In the midst of this chaos, despite a scarcity of public resources and morale, a group of architects, citizens, community organizations, and city agencies saw an opportunity — a chance to come together to imagine new possibilities for the city and its residents.
And the solution began with its public spaces, confronting important questions about urban public space—and in particular about the cycles of vacancy and disinvestment that are both a cause and symptom of socio-economic decline in cities.
In her perception of the contemporary city as an intricate network of people, places, and histories, Patrizia di Monti also worries that the emptying of a city’s spaces “has led to a loss of [public] memory, and to the erasure of important links” between a place and its unique identity.
“Each vacuum—each ‘dead space’—produces a disconnection that interrupts the continuous murmur of urban life,” she explains.
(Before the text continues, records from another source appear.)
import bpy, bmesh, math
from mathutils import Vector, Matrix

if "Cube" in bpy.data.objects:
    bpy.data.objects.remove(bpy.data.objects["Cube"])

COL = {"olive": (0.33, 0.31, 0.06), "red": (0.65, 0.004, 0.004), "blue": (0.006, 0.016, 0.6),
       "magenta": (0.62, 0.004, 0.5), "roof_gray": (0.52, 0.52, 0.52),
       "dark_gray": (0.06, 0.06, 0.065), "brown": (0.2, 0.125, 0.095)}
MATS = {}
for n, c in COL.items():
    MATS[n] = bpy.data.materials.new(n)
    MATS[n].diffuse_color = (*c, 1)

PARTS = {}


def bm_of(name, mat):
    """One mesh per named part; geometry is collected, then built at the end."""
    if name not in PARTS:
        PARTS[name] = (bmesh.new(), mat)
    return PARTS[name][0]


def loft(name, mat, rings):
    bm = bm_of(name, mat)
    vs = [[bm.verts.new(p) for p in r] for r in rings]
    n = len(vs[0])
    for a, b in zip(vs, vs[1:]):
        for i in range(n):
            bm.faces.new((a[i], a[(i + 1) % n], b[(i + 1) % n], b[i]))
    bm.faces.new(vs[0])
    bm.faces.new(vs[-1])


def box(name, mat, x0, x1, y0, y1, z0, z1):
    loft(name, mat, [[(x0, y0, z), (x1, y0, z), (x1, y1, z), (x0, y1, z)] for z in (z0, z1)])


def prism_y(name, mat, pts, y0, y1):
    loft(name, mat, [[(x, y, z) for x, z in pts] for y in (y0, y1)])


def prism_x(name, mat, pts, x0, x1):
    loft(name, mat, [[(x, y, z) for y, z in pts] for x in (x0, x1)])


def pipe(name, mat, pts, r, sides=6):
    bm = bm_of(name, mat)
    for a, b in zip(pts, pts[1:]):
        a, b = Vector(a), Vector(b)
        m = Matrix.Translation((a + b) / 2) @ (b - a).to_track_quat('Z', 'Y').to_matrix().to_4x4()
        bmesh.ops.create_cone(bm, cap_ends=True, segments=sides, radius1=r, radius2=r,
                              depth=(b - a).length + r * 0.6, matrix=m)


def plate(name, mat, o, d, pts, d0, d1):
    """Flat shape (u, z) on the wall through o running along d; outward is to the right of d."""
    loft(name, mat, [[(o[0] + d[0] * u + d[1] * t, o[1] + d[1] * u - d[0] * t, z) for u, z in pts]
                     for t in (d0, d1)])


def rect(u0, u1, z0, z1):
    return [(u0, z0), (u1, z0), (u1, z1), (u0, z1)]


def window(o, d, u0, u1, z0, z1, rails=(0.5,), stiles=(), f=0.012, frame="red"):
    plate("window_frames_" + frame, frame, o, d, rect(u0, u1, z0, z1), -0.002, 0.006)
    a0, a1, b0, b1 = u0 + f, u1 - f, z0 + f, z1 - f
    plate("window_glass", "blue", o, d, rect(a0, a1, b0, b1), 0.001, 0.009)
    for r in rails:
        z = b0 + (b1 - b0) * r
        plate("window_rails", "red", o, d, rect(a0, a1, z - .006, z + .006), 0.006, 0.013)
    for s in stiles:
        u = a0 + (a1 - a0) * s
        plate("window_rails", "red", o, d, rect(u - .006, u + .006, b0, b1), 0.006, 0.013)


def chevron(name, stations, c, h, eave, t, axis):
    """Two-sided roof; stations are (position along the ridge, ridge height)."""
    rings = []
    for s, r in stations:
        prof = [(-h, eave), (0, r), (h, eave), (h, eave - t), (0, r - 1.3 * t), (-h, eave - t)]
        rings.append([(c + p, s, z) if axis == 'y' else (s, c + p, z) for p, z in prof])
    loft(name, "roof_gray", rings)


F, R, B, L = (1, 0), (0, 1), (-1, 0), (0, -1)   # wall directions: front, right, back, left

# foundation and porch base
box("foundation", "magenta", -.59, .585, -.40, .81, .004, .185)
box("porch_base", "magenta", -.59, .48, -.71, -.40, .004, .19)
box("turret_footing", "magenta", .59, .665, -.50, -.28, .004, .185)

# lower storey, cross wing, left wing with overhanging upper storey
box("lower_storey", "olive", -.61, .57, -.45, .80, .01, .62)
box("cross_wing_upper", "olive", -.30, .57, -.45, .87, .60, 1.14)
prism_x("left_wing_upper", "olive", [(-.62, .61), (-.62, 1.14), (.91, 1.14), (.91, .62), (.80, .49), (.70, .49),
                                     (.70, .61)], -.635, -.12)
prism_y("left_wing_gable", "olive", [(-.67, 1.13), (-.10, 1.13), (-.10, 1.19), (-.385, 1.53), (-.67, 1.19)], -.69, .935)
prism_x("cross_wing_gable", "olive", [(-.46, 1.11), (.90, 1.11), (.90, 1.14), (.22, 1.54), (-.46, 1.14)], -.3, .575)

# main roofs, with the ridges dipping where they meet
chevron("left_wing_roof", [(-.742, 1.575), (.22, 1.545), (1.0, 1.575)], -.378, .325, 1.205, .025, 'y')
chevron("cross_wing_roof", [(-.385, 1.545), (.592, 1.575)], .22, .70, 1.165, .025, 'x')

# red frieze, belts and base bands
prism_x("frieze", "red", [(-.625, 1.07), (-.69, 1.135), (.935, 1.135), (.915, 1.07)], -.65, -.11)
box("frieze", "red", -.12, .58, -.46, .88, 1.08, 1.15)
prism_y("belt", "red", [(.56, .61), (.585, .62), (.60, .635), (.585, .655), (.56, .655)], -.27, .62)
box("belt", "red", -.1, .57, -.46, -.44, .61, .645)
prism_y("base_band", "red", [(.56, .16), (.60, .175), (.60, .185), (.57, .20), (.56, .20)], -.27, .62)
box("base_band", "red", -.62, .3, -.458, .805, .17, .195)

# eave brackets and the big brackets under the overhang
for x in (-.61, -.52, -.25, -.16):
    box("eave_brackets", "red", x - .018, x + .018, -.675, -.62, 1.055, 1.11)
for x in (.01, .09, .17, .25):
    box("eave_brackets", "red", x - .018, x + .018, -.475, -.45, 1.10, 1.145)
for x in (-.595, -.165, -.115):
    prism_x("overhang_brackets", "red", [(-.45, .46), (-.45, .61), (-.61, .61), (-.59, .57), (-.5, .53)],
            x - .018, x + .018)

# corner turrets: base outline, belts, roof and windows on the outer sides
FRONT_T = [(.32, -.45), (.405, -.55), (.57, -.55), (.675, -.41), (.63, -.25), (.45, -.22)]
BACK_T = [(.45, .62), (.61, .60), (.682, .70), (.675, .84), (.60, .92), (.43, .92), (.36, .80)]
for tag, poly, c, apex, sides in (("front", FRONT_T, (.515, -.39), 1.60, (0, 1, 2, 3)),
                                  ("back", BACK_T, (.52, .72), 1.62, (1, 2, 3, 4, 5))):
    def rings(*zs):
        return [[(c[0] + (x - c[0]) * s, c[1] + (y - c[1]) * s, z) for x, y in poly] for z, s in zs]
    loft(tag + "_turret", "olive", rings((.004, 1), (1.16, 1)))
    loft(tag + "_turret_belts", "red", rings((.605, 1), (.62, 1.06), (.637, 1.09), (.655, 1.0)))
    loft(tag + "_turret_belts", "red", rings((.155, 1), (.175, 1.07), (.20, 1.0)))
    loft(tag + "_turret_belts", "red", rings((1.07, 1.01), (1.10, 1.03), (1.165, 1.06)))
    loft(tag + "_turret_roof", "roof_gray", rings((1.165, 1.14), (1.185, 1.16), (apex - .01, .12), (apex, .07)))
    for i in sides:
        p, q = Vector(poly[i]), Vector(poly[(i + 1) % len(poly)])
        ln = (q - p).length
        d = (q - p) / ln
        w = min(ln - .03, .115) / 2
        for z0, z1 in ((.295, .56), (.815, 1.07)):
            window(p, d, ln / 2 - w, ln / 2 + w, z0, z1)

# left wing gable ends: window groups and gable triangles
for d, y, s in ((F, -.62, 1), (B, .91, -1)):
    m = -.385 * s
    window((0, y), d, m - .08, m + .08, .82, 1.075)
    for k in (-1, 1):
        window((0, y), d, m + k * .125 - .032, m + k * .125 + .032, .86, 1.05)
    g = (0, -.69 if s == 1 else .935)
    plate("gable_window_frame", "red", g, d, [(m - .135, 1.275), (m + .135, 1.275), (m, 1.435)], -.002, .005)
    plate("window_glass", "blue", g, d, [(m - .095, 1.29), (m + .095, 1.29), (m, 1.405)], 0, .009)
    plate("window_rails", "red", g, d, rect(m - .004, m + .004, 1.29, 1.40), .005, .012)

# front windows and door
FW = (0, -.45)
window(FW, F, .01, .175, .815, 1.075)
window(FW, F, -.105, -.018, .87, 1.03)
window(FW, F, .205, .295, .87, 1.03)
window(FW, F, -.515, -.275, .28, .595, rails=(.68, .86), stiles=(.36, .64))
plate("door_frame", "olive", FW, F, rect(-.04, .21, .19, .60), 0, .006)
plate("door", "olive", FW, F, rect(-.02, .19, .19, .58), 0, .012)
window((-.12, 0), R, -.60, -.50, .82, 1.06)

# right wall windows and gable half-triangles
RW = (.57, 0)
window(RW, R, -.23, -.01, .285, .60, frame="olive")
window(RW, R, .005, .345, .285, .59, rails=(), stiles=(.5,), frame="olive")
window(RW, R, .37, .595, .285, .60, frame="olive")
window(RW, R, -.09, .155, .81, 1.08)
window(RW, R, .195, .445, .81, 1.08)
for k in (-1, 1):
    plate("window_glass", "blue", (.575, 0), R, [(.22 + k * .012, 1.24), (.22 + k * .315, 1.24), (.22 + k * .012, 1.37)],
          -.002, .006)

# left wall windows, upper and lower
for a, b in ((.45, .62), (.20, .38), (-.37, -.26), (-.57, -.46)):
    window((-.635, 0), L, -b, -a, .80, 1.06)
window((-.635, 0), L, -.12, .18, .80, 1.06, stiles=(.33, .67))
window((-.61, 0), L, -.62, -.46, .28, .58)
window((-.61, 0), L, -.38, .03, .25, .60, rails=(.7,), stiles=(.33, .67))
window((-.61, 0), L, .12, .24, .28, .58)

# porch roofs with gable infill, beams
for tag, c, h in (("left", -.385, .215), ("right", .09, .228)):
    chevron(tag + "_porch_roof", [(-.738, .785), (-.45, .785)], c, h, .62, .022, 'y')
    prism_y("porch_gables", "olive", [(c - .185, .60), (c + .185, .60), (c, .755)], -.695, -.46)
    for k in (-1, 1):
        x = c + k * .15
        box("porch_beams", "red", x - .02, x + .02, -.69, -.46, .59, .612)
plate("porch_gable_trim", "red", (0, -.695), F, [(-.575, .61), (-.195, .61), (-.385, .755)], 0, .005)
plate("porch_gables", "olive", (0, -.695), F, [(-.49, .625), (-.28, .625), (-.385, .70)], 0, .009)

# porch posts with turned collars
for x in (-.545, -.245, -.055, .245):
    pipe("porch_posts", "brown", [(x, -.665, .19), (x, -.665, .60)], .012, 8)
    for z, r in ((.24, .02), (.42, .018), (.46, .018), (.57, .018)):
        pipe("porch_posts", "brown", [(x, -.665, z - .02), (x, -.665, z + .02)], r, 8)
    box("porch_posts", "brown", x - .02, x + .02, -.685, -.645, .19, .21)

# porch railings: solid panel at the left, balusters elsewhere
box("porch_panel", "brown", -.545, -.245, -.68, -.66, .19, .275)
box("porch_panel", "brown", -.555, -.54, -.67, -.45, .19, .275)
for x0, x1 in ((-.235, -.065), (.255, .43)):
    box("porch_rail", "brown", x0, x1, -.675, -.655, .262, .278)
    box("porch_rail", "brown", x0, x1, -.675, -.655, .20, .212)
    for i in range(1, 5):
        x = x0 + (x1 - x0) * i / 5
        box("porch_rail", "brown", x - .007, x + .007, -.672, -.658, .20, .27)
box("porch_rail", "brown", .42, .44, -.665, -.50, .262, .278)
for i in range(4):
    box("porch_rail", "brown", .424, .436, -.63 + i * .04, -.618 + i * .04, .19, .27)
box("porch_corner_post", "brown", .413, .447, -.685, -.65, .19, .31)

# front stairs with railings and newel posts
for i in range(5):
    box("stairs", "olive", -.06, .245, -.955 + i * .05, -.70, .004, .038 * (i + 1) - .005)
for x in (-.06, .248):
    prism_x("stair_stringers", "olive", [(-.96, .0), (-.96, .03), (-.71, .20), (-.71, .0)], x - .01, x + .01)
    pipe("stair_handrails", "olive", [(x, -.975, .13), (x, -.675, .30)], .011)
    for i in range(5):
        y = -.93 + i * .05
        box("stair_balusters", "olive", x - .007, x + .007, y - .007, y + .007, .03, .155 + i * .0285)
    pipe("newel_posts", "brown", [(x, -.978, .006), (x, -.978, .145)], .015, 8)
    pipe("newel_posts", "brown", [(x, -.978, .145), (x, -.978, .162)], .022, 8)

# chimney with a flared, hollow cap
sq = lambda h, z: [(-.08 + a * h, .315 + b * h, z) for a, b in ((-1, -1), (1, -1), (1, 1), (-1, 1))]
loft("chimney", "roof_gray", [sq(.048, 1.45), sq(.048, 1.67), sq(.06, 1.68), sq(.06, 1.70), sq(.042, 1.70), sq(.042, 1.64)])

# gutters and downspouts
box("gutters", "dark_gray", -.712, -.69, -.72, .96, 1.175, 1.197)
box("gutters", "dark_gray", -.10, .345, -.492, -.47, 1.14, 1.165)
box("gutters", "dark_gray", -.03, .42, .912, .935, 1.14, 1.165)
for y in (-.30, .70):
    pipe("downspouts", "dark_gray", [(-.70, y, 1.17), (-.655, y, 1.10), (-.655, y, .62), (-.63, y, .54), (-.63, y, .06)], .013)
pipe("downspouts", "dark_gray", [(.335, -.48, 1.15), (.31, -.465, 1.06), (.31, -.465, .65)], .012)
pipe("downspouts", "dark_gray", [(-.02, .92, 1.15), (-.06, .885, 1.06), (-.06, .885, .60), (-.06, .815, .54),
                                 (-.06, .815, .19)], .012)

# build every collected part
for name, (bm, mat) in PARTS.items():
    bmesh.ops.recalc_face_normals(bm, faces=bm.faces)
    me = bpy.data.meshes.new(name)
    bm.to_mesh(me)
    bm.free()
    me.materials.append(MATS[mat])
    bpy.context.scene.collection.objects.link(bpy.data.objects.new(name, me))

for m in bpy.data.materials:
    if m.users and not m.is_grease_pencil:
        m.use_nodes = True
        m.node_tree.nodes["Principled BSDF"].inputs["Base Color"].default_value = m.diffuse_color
Nonetheless, from within this emptiness there also emerges a space to imagine “alternative possibilities”—different ways of thinking about how cities are created, planned, and experienced.
Estonoesunsolar is a showcase of these “alternative possibilities,”and however temporary or inexpensive each individual intervention, taken together this network of transformed public spaces has become a powerful vehicle for citizen involvement, social cohesion, and a rekindling of public life in the historical city of Zaragoza.